(Plain-text document sources)
********************

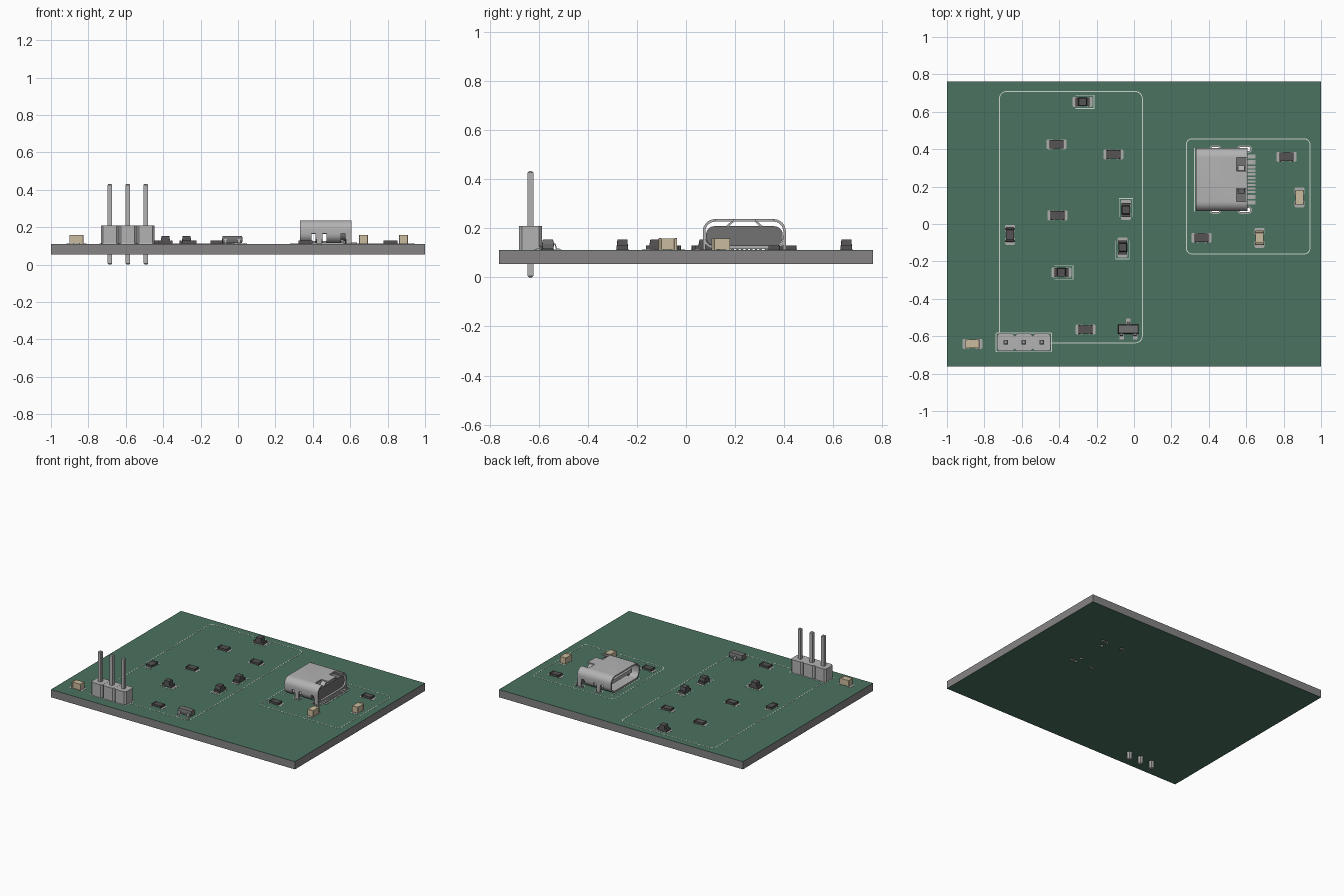
import bpy, bmesh, math
from mathutils import Matrix, Vector

if "Cube" in bpy.data.objects:
    bpy.data.objects.remove(bpy.data.objects["Cube"])

TOP, BOT = 0.111, 0.054          # board faces
MM = 0.0378                      # component scale

def mat(name, c):
    m = bpy.data.materials.new(name)
    m.diffuse_color = (*c, 1)
    m.use_nodes = True
    m.node_tree.nodes["Principled BSDF"].inputs["Base Color"].default_value = m.diffuse_color
    return m

GREEN = mat("solder_mask", (0.07, 0.17, 0.115))
CORE = mat("substrate", (0.24, 0.23, 0.23))
METAL = mat("metal", (0.45, 0.45, 0.45))
DARK = mat("dark_body", (0.09, 0.085, 0.085))
SOT = mat("chip_plastic", (0.17, 0.17, 0.17))
TAN = mat("ceramic", (0.60, 0.50, 0.34))
SILK = mat("silkscreen", (0.62, 0.66, 0.62))
PAD = mat("pad", (0.42, 0.42, 0.41))

def finish(name, bm, m, M=None):
    if M:
        bmesh.ops.transform(bm, matrix=M, verts=bm.verts)
    bmesh.ops.recalc_face_normals(bm, faces=bm.faces)
    me = bpy.data.meshes.new(name)
    bm.to_mesh(me)
    bm.free()
    me.materials.append(m)
    o = bpy.data.objects.new(name, me)
    bpy.context.collection.objects.link(o)
    return o

def add_box(bm, x0, x1, y0, y1, z0, z1):
    v = bmesh.ops.create_cube(bm, size=1)["verts"]
    for p in v:
        p.co = ((x0 + x1) / 2 + p.co.x * (x1 - x0), (y0 + y1) / 2 + p.co.y * (y1 - y0),
                (z0 + z1) / 2 + p.co.z * (z1 - z0))
    return v

def rrect(cx, cy, w, h, r, n=5):
    """Rounded rectangle outline."""
    pts = []
    for k, (sx, sy) in enumerate([(1, 1), (-1, 1), (-1, -1), (1, -1)]):
        for i in range(n + 1):
            a = math.pi / 2 * (k + i / n)
            pts.append((cx + sx * (w / 2 - r) + r * math.cos(a), cy + sy * (h / 2 - r) + r * math.sin(a)))
    return pts

def add_loft(bm, sections):
    """Solid through a stack of (outline, z) sections."""
    rings = [[bm.verts.new((x, y, z)) for x, y in pts] for pts, z in sections]
    for a, b in zip(rings, rings[1:]):
        for i in range(len(a)):
            j = (i + 1) % len(a)
            bm.faces.new((a[i], a[j], b[j], b[i]))
    bm.faces.new(rings[0])
    bm.faces.new(rings[-1])

def add_ring(bm, outer, inner, z0, z1):
    """Closed band between two matching outlines."""
    L = [[bm.verts.new((x, y, z)) for x, y in pts]
         for pts, z in [(outer, z0), (outer, z1), (inner, z1), (inner, z0)]]
    for k in range(4):
        a, b = L[k], L[(k + 1) % 4]
        for i in range(len(a)):
            j = (i + 1) % len(a)
            bm.faces.new((a[i], a[j], b[j], b[i]))

def outline(bm, x0, x1, y0, y1, r, t=0.005):
    c = ((x0 + x1) / 2, (y0 + y1) / 2)
    add_ring(bm, rrect(*c, x1 - x0 + t, y1 - y0 + t, r + t / 2),
             rrect(*c, x1 - x0 - t, y1 - y0 - t, max(r - t / 2, 0.0005)), TOP, TOP + 0.001)

def cut(o, cutter):
    md = o.modifiers.new("cut", 'BOOLEAN')
    md.operation, md.object, md.solver = 'DIFFERENCE', cutter, 'EXACT'
    bpy.context.view_layer.objects.active = o
    bpy.ops.object.modifier_apply(modifier="cut")

# ---- board: core with a green mask on both faces, drilled together
PINS_X, PIN_Y = (-0.685, -0.589, -0.493), -0.633
UC = 0.2375                                        # socket centre line in y
LEGS = [(x, UC + s * 0.163, l) for x, l in ((0.435, 0.045), (0.592, 0.060)) for s in (-1, 1)]
bm = bmesh.new()
for x in PINS_X:
    add_loft(bm, [(rrect(x, PIN_Y, 0.038, 0.038, 0.0185), z) for z in (0.03, 0.14)])
for s in (-1, 1):
    add_loft(bm, [(rrect(0.573, UC + s * 0.109, 0.025, 0.025, 0.012), z) for z in (0.03, 0.14)])
for x, y, l in LEGS:
    add_loft(bm, [(rrect(x, y, l, 0.023, 0.011), z) for z in (0.03, 0.14)])
drill = finish("drill_cutter", bm, CORE)
drill.hide_render = True
for name, z0, z1, m in (("board_core", BOT + 0.001, TOP - 0.001, CORE),
                        ("top_mask", TOP - 0.001, TOP, GREEN), ("bottom_mask", BOT, BOT + 0.001, GREEN)):
    bm = bmesh.new()
    add_box(bm, -1, 1, -0.762, 0.762, z0, z1)
    cut(finish(name, bm, m), drill)
bpy.data.objects.remove(drill)

# ---- printed outlines
bm = bmesh.new()
outline(bm, -0.72, 0.045, -0.636, 0.709, 0.04)
outline(bm, 0.28, 0.941, -0.16, 0.455, 0.03)
outline(bm, -0.737, -0.441, -0.683, -0.583, 0.004)
add_box(bm, 0.322, 0.327, UC - 0.17, UC + 0.17, TOP, TOP + 0.001)
finish("printed_outlines", bm, SILK)

# ---- two-terminal parts
def chip_pads(bm):
    for s in (-1, 1):
        add_loft(bm, [(rrect(s * 0.0345, 0, 0.0388, 0.053, 0.009), z) for z in (TOP, TOP + 0.0012)])

def chip(name, x, y, vert, h, m):
    """Block with slightly proud end caps."""
    M = Matrix.Translation((x, y, 0)) @ Matrix.Rotation(math.pi / 2 * vert, 4, 'Z')
    bm = bmesh.new()
    chip_pads(bm)
    finish(name + "_pads", bm, PAD, M)
    bm = bmesh.new()
    z = TOP + 0.001
    add_box(bm, -0.026, 0.026, -0.0225, 0.0225, z + 0.0015, z + h - 0.0015)
    for s in (-1, 1):
        v = add_box(bm, s * 0.032 - 0.006, s * 0.032 + 0.006, -0.0236, 0.0236, z, z + h)
        bmesh.ops.bevel(bm, geom=list({e for p in v for e in p.link_edges}), offset=0.0015,
                        segments=1, affect='EDGES')
    finish(name, bm, m, M)

for i, (x, y, v) in enumerate([(-0.414, 0.426, 0), (-0.11, 0.372, 0), (-0.409, 0.046, 0), (-0.259, -0.564, 0),
                               (-0.663, -0.058, 1), (0.815, 0.359, 0), (0.361, -0.074, 0)]):
    chip(f"resistor_{i + 1}", x, y, v, 0.018, DARK)
for i, (x, y, v) in enumerate([(-0.864, -0.641, 0), (0.885, 0.142, 1), (0.671, -0.074, 1)]):
    chip(f"capacitor_{i + 1}", x, y, v, 0.047, TAN)

def led(name, x, y, q):
    M = Matrix.Translation((x, y, 0)) @ Matrix.Rotation(math.pi / 2 * q, 4, 'Z')
    bm = bmesh.new()
    chip_pads(bm)
    finish(name + "_pads", bm, PAD, M)
    bm = bmesh.new()                                # three-sided printed bracket
    add_box(bm, -0.0635, -0.059, -0.036, 0.036, TOP, TOP + 0.001)
    for s in (-1, 1):
        add_box(bm, -0.0635, 0.038, s * 0.036 - 0.002, s * 0.036 + 0.002, TOP, TOP + 0.001)
    finish(name + "_bracket", bm, SILK, M)
    bm = bmesh.new()                                # base, terminals, tapered lens
    z = TOP + 0.001
    add_box(bm, -0.033, 0.033, -0.0225, 0.0225, z, z + 0.015)
    for s in (-1, 1):
        add_box(bm, s * 0.032 - 0.006, s * 0.032 + 0.006, -0.0236, 0.0236, z, z + 0.017)
    add_loft(bm, [(rrect(0, 0, 0.050, 0.045, 0.001, 1), z + 0.015),
                  (rrect(0, 0, 0.040, 0.041, 0.001, 1), z + 0.042)])
    finish(name, bm, DARK, M)

for i, a in enumerate([(-0.275, 0.653, 2), (-0.043, 0.075, 3), (-0.061, -0.125, 1), (-0.388, -0.259, 2)]):
    led(f"led_{i + 1}", *a)

# ---- three-lead transistor
M = Matrix.Translation((-0.03, -0.562, 0))
bm = bmesh.new()
add_loft(bm, [(rrect(0, 0, w, d, 0.001, 1), z) for w, d, z in
              ((0.104, 0.044, TOP + 0.004), (0.110, 0.050, TOP + 0.024), (0.104, 0.042, TOP + 0.042))])
finish("transistor_body", bm, SOT, M)
leads, pads = bmesh.new(), bmesh.new()
prof = [(0.020, 0.026), (0.031, 0.026), (0.037, 0.007), (0.046, 0.007),
        (0.046, 0.002), (0.033, 0.002), (0.028, 0.021), (0.020, 0.021)]
TO_Y = Matrix(((0, 0, 1, 0), (1, 0, 0, 0), (0, 1, 0, 0), (0, 0, 0, 1)))   # outline in yz, depth in x
for x, s in ((0, 1), (-0.036, -1), (0.036, -1)):
    lead = bmesh.new()
    add_loft(lead, [([(s * a, TOP + b) for a, b in prof], x + k * 0.008) for k in (-1, 1)])
    bmesh.ops.transform(lead, matrix=TO_Y, verts=lead.verts)
    tmp = bpy.data.meshes.new("tmp")
    lead.to_mesh(tmp)
    lead.free()
    leads.from_mesh(tmp)
    bpy.data.meshes.remove(tmp)
    add_loft(pads, [(rrect(x, s * 0.038, 0.024, 0.036, 0.005), z) for z in (TOP, TOP + 0.0012)])
finish("transistor_leads", leads, METAL, M)
finish("transistor_pads", pads, PAD, M)

# ---- pin header: chamfered blocks with square pins
bm = bmesh.new()
for x in PINS_X:
    add_loft(bm, [(rrect(x, PIN_Y, 0.0955, 0.094, 0.012, 1), z) for z in (TOP + 0.001, 0.208)])
finish("header_body", bm, METAL)
bm = bmesh.new()
for x in PINS_X:
    add_loft(bm, [(rrect(x, PIN_Y, w, w, 0.0005, 1), z) for w, z in
                  ((0.013, 0), (0.024, 0.006), (0.024, 0.426), (0.013, 0.432))])
finish("header_pins", bm, METAL)

# ---- socket: hollow rounded shell along x, slotted beside its legs
ZC = 0.176
bm = bmesh.new()
add_ring(bm, rrect(UC, ZC, 0.338, 0.122, 0.05, 8), rrect(UC, ZC, 0.317, 0.101, 0.0395, 8), 0.331, 0.607)
shell = finish("socket_shell", bm, METAL, TO_Y)
bm = bmesh.new()
for s in (-1, 1):
    for x0, x1 in ((0.394, 0.415), (0.452, 0.473), (0.550, 0.572)):
        a, b = sorted((UC + s * 0.125, UC + s * 0.19))
        add_box(bm, x0, x1, a, b, 0.10, 0.167)
    a, b = sorted((UC + s * 0.047, UC + s * 0.118))
    add_box(bm, 0.548, 0.62, a, b, 0.215, 0.25)
slots = finish("slot_cutter", bm, METAL)
slots.hide_render = True
cut(shell, slots)
bpy.data.objects.remove(slots)
shell.select_set(True)
bpy.context.view_layer.objects.active = shell
bpy.ops.object.shade_smooth_by_angle(angle=math.radians(30))

# legs and mounting pads
bm, pads = bmesh.new(), bmesh.new()
for x, y, l in LEGS:
    s = 1 if y > UC else -1
    a, b = sorted((UC + s * 0.158, UC + s * 0.169))
    add_box(bm, x - 0.014, x + 0.014, a, b, BOT, 0.17)
    add_ring(pads, rrect(x, y, l + 0.018, 0.040, 0.0195), rrect(x, y, l, 0.023, 0.011), TOP, TOP + 0.0012)
# bent spring fingers at the rear of the roof
for s in (-1, 1):
    v = add_box(bm, 0.555, 0.592, -0.028, 0.028, -0.004, 0.004)
    R = Matrix.Translation((0, UC + s * 0.068, 0.209)) @ Matrix.Rotation(-s * 0.72, 4, 'X')
    bmesh.ops.transform(bm, matrix=R, verts=v)
finish("socket_legs_and_fingers", bm, METAL)
# tongue, rear insulator and locating pegs
bm = bmesh.new()
add_box(bm, 0.362, 0.53, UC - 0.125, UC + 0.125, ZC - 0.013, ZC + 0.013)
finish("socket_tongue", bm, METAL)
bm = bmesh.new()
add_loft(bm, [(rrect(UC, ZC - 0.008, 0.312, 0.080, 0.034), x) for x in (0.515, 0.596)])
finish("socket_insulator", bm, SOT, TO_Y)
bm = bmesh.new()
for s in (-1, 1):
    add_loft(bm, [(rrect(0.573, UC + s * 0.109, 0.019, 0.019, 0.009), z) for z in (0.08, 0.13)])
finish("socket_pegs", bm, SOT)
# contact tails and pads
bm = bmesh.new()
for s in (-1, 1):
    for off, w in ((0.25, 0.3), (0.75, 0.3), (1.25, 0.3), (1.75, 0.3), (2.45, 0.6), (3.25, 0.6)):
        y, h = UC + s * off * MM, w * MM / 2
        add_box(pads, 0.600, 0.650, y - h, y + h, TOP, TOP + 0.0012)
        add_box(bm, 0.590, 0.636, y - h * 0.8, y + h * 0.8, TOP + 0.001, TOP + 0.006)
finish("socket_contacts", bm, METAL)
finish("socket_pads", pads, PAD)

********************

What you are asked to do: Output only the lines running from the top of the data above to the line with "a = math.pi / 2 * (k + i / n)", inclusive, word for word and without pictures.

Response to this exercise:
import bpy, bmesh, math
from mathutils import Matrix, Vector

if "Cube" in bpy.data.objects:
    bpy.data.objects.remove(bpy.data.objects["Cube"])

TOP, BOT = 0.111, 0.054          # board faces
MM = 0.0378                      # component scale

def mat(name, c):
    m = bpy.data.materials.new(name)
    m.diffuse_color = (*c, 1)
    m.use_nodes = True
    m.node_tree.nodes["Principled BSDF"].inputs["Base Color"].default_value = m.diffuse_color
    return m

GREEN = mat("solder_mask", (0.07, 0.17, 0.115))
CORE = mat("substrate", (0.24, 0.23, 0.23))
METAL = mat("metal", (0.45, 0.45, 0.45))
DARK = mat("dark_body", (0.09, 0.085, 0.085))
SOT = mat("chip_plastic", (0.17, 0.17, 0.17))
TAN = mat("ceramic", (0.60, 0.50, 0.34))
SILK = mat("silkscreen", (0.62, 0.66, 0.62))
PAD = mat("pad", (0.42, 0.42, 0.41))

def finish(name, bm, m, M=None):
    if M:
        bmesh.ops.transform(bm, matrix=M, verts=bm.verts)
    bmesh.ops.recalc_face_normals(bm, faces=bm.faces)
    me = bpy.data.meshes.new(name)
    bm.to_mesh(me)
    bm.free()
    me.materials.append(m)
    o = bpy.data.objects.new(name, me)
    bpy.context.collection.objects.link(o)
    return o

def add_box(bm, x0, x1, y0, y1, z0, z1):
    v = bmesh.ops.create_cube(bm, size=1)["verts"]
    for p in v:
        p.co = ((x0 + x1) / 2 + p.co.x * (x1 - x0), (y0 + y1) / 2 + p.co.y * (y1 - y0),
                (z0 + z1) / 2 + p.co.z * (z1 - z0))
    return v

def rrect(cx, cy, w, h, r, n=5):
    """Rounded rectangle outline."""
    pts = []
    for k, (sx, sy) in enumerate([(1, 1), (-1, 1), (-1, -1), (1, -1)]):
        for i in range(n + 1):
            a = math.pi / 2 * (k + i / n)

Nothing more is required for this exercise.